A day in the life of a wheelchair user

English: Wooden wheelchair dating to the early...

English: Wooden wheelchair dating to the early part of the 20th century on display at the Ex Hospital Minero-Museo de Medicina Laboral located in Real del Monte Hidalgo State Mexico (Photo credit: Wikipedia)

It was recently brought to my attention that people were curious to experience what life was like from a wheelchair.
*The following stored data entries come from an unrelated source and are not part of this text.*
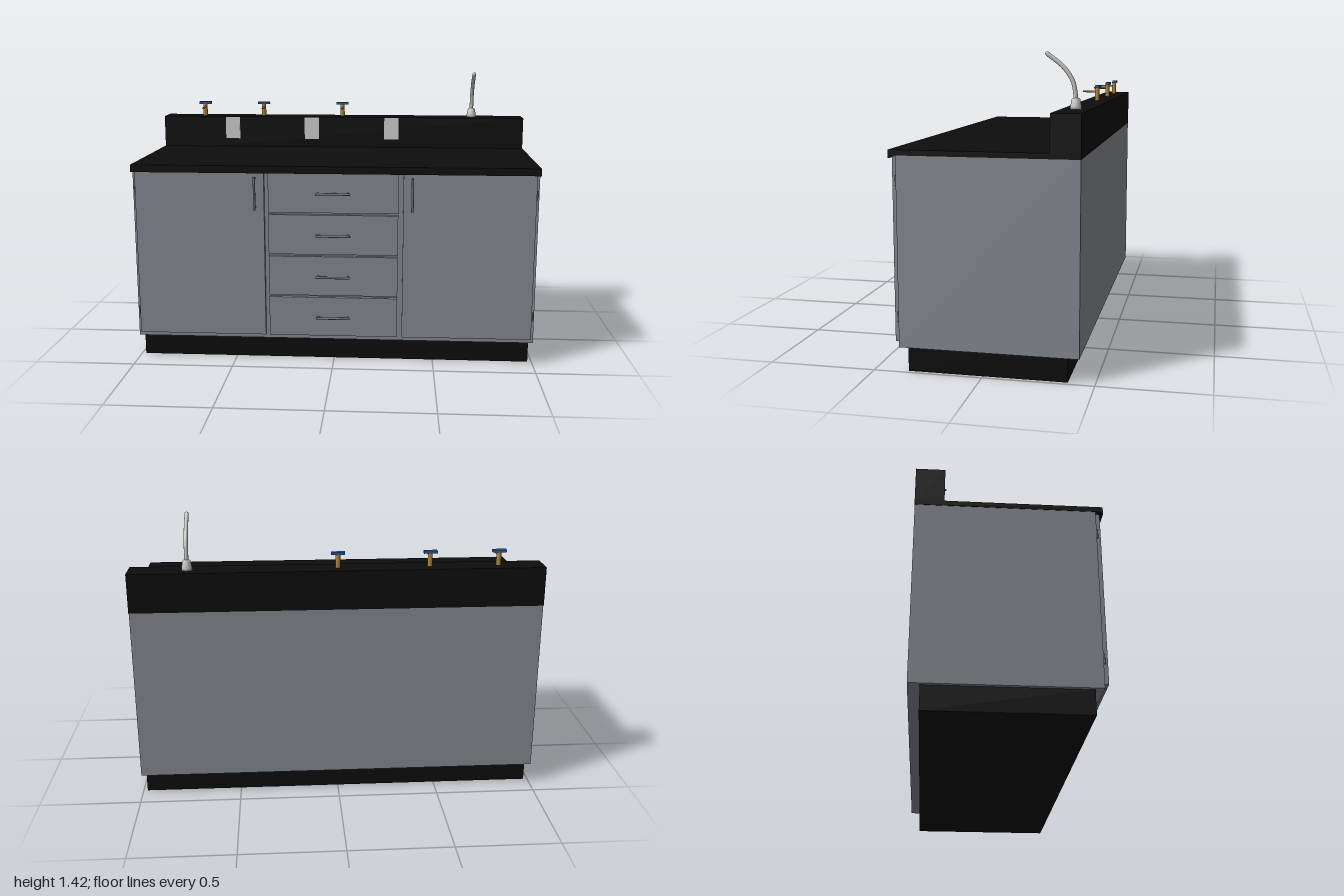
import * as THREE from 'three';

const mat = (name, color, extra = {}) => {
  const m = new THREE.MeshStandardMaterial({ color, ...extra });
  m.name = name;
  return m;
};

export function createModel() {
  const model = new THREE.Group();
  model.name = 'labBench';

  const grey = mat('cabinetGrey', 0x868a92);
  const black = mat('worktopBlack', 0x0d0d0d);
  const steel = mat('handleSteel', 0x6e7175);
  const chrome = mat('tapChrome', 0xc6c6c2);
  const white = mat('socketWhite', 0xd2d2d2);
  const brass = mat('brass', 0xb0842c);
  const blue = mat('valveBlue', 0x2a5ca8);

  const add = (parent, name, geo, material, x = 0, y = 0, z = 0) => {
    const mesh = new THREE.Mesh(geo, material);
    mesh.name = name;
    mesh.position.set(x, y, z);
    parent.add(mesh);
    return mesh;
  };
  // Box given by its limits on each axis
  const box = (parent, name, material, [x0, x1], [y0, y1], [z0, z1]) =>
    add(parent, name, new THREE.BoxGeometry(x1 - x0, y1 - y0, z1 - z0), material,
      (x0 + x1) / 2, (y0 + y1) / 2, (z0 + z1) / 2);
  const group = (name, x, y, z) => {
    const g = new THREE.Group();
    g.name = name;
    g.position.set(x, y, z);
    model.add(g);
    return g;
  };

  // Carcass, plinth and worktop
  box(model, 'plinth', black, [-0.98, 0.98], [0, 0.115], [-0.38, 0.343]);
  box(model, 'carcass', grey, [-0.998, 0.998], [0.113, 0.976], [-0.432, 0.38]);
  box(model, 'worktop', black, [-1, 1], [0.975, 1.0], [-0.433, 0.413]);
  box(model, 'worktopLip', black, [-1, 1], [0.964, 0.976], [0.403, 0.413]);
  box(model, 'backsplash', black, [-1, 1], [0.975, 1.167], [-0.433, -0.3]);

  // Bar handle with two posts, built along x
  const barHandle = (name, x, y, length) => {
    const h = group(name, x, y, 0.4);
    add(h, 'bar', new THREE.CylinderGeometry(0.006, 0.006, length, 12), steel, 0, 0, 0.026)
      .rotation.z = Math.PI / 2;
    for (const s of [-1, 1]) {
      add(h, 'post', new THREE.CylinderGeometry(0.005, 0.005, 0.026, 10), steel,
        s * (length / 2 - 0.01), 0, 0.013).rotation.x = Math.PI / 2;
    }
    return h;
  };

  // Doors with handles and hinges
  for (const s of [-1, 1]) {
    const side = s > 0 ? 'left' : 'right';
    const xs = [s * 0.342, s * 0.984].sort((a, b) => a - b);
    box(model, side + 'Door', grey, xs, [0.136, 0.97], [0.378, 0.4]);
    barHandle(side + 'DoorHandle', s * 0.386, 0.865, 0.164).rotation.z = Math.PI / 2;
    for (const y of [0.25, 0.865]) {
      add(model, side + 'Hinge', new THREE.CylinderGeometry(0.005, 0.005, 0.045, 10), steel,
        s * 0.987, y, 0.384);
    }
  }

  // Four drawers
  for (let i = 0; i < 4; i++) {
    const y = 0.136 + i * 0.2105;
    box(model, 'drawer', grey, [-0.322, 0.318], [y, y + 0.2], [0.378, 0.4]);
    barHandle('drawerHandle', -0.002, 0.235 + i * 0.2105, 0.168);
  }

  // Socket plates on the backsplash
  for (const x of [-0.612, -0.168, 0.276]) {
    box(model, 'socketPlate', white, [x - 0.04, x + 0.04], [1.045, 1.165], [-0.302, -0.296]);
  }

  // Gas taps
  for (const x of [-0.78, -0.445, 0]) {
    const tap = group('gasTap', x, 1.167, -0.367);
    add(tap, 'body', new THREE.CylinderGeometry(0.011, 0.013, 0.065, 16), brass, 0, 0.032, 0);
    add(tap, 'nozzle', new THREE.CylinderGeometry(0.004, 0.006, 0.075, 12), brass, 0, 0.046, 0.038)
      .rotation.x = Math.PI / 2;
    add(tap, 'valveHandle', new THREE.BoxGeometry(0.066, 0.013, 0.024), blue, 0, 0.071, -0.004);
  }

  // Curved water tap
  const faucet = group('waterTap', 0.72, 1.167, -0.366);
  const profile = [[0, 0], [0.026, 0], [0.025, 0.012], [0.019, 0.045], [0.012, 0.05], [0, 0.05]]
    .map(([r, y]) => new THREE.Vector2(r, y));
  add(faucet, 'base', new THREE.LatheGeometry(profile, 24), chrome);
  const path = new THREE.CatmullRomCurve3([
    [0.04, 0], [0.075, 0.003], [0.125, 0.015], [0.185, 0.056], [0.243, 0.129],
  ].map(([y, z]) => new THREE.Vector3(0, y, z)));
  add(faucet, 'spout', new THREE.TubeGeometry(path, 24, 0.01, 12), chrome);
  add(faucet, 'spoutTip', new THREE.SphereGeometry(0.01, 12, 8), chrome, 0, 0.243, 0.129);

  return model;
}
My personal opinion is that those simulation is beneficial but I feel like the best impact would be that of trying to shopping in wheelchair.  From shopping I feel like one will see just how truly inaccessible the world is. 

Be it something as simple as paying for items or reaching the debit machine sometimes it takes a bit of unique fancy chair positioning to make it happen

Has anyone ever tried to go shopping in a wheelchair when you don’t normally use a chair to get around what obstacles did you face?

if you like my content why not help me out by joining my mailing list its free Click Here to Subscribe you will receive a email from me and a free gift just for signing up! and every time i post an new blog post you will get an email for that too.

Related Posts Plugin for WordPress, Blogger...

About lifeofthedifferentlyabled

Laura Forde founded her blog through my eyes: my life with cerebral palsy in December 2009 out of a great need she had, realizing that there was a vast gap in firsthand accounts of what life was like living with Cerebral Palsy: she knew then that the only way to see this reflected online was to create the change herself and thus this blog was born Laura was born four months premature, weighing a mere one pound three ounces and given ten percent odds for survival. She was diagnosed with cerebral palsy at the age of three. After graduating from college, she continued writing and doing what she loves to do most; speaking to groups about her life experiences and sharing what she has learned from her journey. Her blog lifeofthedifferentlyabled was created after discovering that the online community lacked the voice of people in her situation. In its first year, the site saw over 20,000 hits from all over the world. Her readers are from all walks of life; some with disabilities, parents of children, professionals, and others who seek to gain a better understanding of the world of the differently abled. You can follow her on Twitter or Facebook
This entry was posted in Uncategorized and tagged , , , , . Bookmark the permalink.

4 Responses to A day in the life of a wheelchair user

  1. last summer, a group of city engineers in portland (maine) spent the day in wheelchairs, to experience first-hand the pot-holes, broken curb cuts and general difficulty in getting around this old city. i thought it was a GREAT idea. but i don’t think anything ever came of it. i agree – more people should give it a try, to see what it is like. go to a cocktail party, and try to carry on a conversation from way down here, carry your dinner plate and a drink, etc. it ain’t easy. thanks for being bold!

  2. Samantha says:

    I had a foot injury, so I had to use crutches. The Walmart that I go to is a superstore and was too large for me to be able to walk around. Long story short I used a chair that they have available for people who have difficultly walking for long periods. The hardest part of shopping was trying to reach things from top shelves ( getting out of the chair was not possible with crutches at my side and all of the collected items on and beside me. I had to bother people to reach up for me- it was a little uncomfortable. Also, the debit machines are slightly too tall, so if I had not been able to get up, it may not have been possible. I was put out because Walmarts are supposed to be more more accessible. Apparently not this one.

  3. Catherine says:

    My son has CP and uses a chair for mobility. I am endlessly surprised by how difficult it is to get into buildings. How is he supposed to open a door, let alone operate his power chair at the same time?! And bathrooms are awful, too.

Leave a Reply

Your email address will not be published. Required fields are marked *

You may use these HTML tags and attributes: <a href="" title=""> <abbr title=""> <acronym title=""> <b> <blockquote cite=""> <cite> <code> <del datetime=""> <em> <i> <q cite=""> <strike> <strong>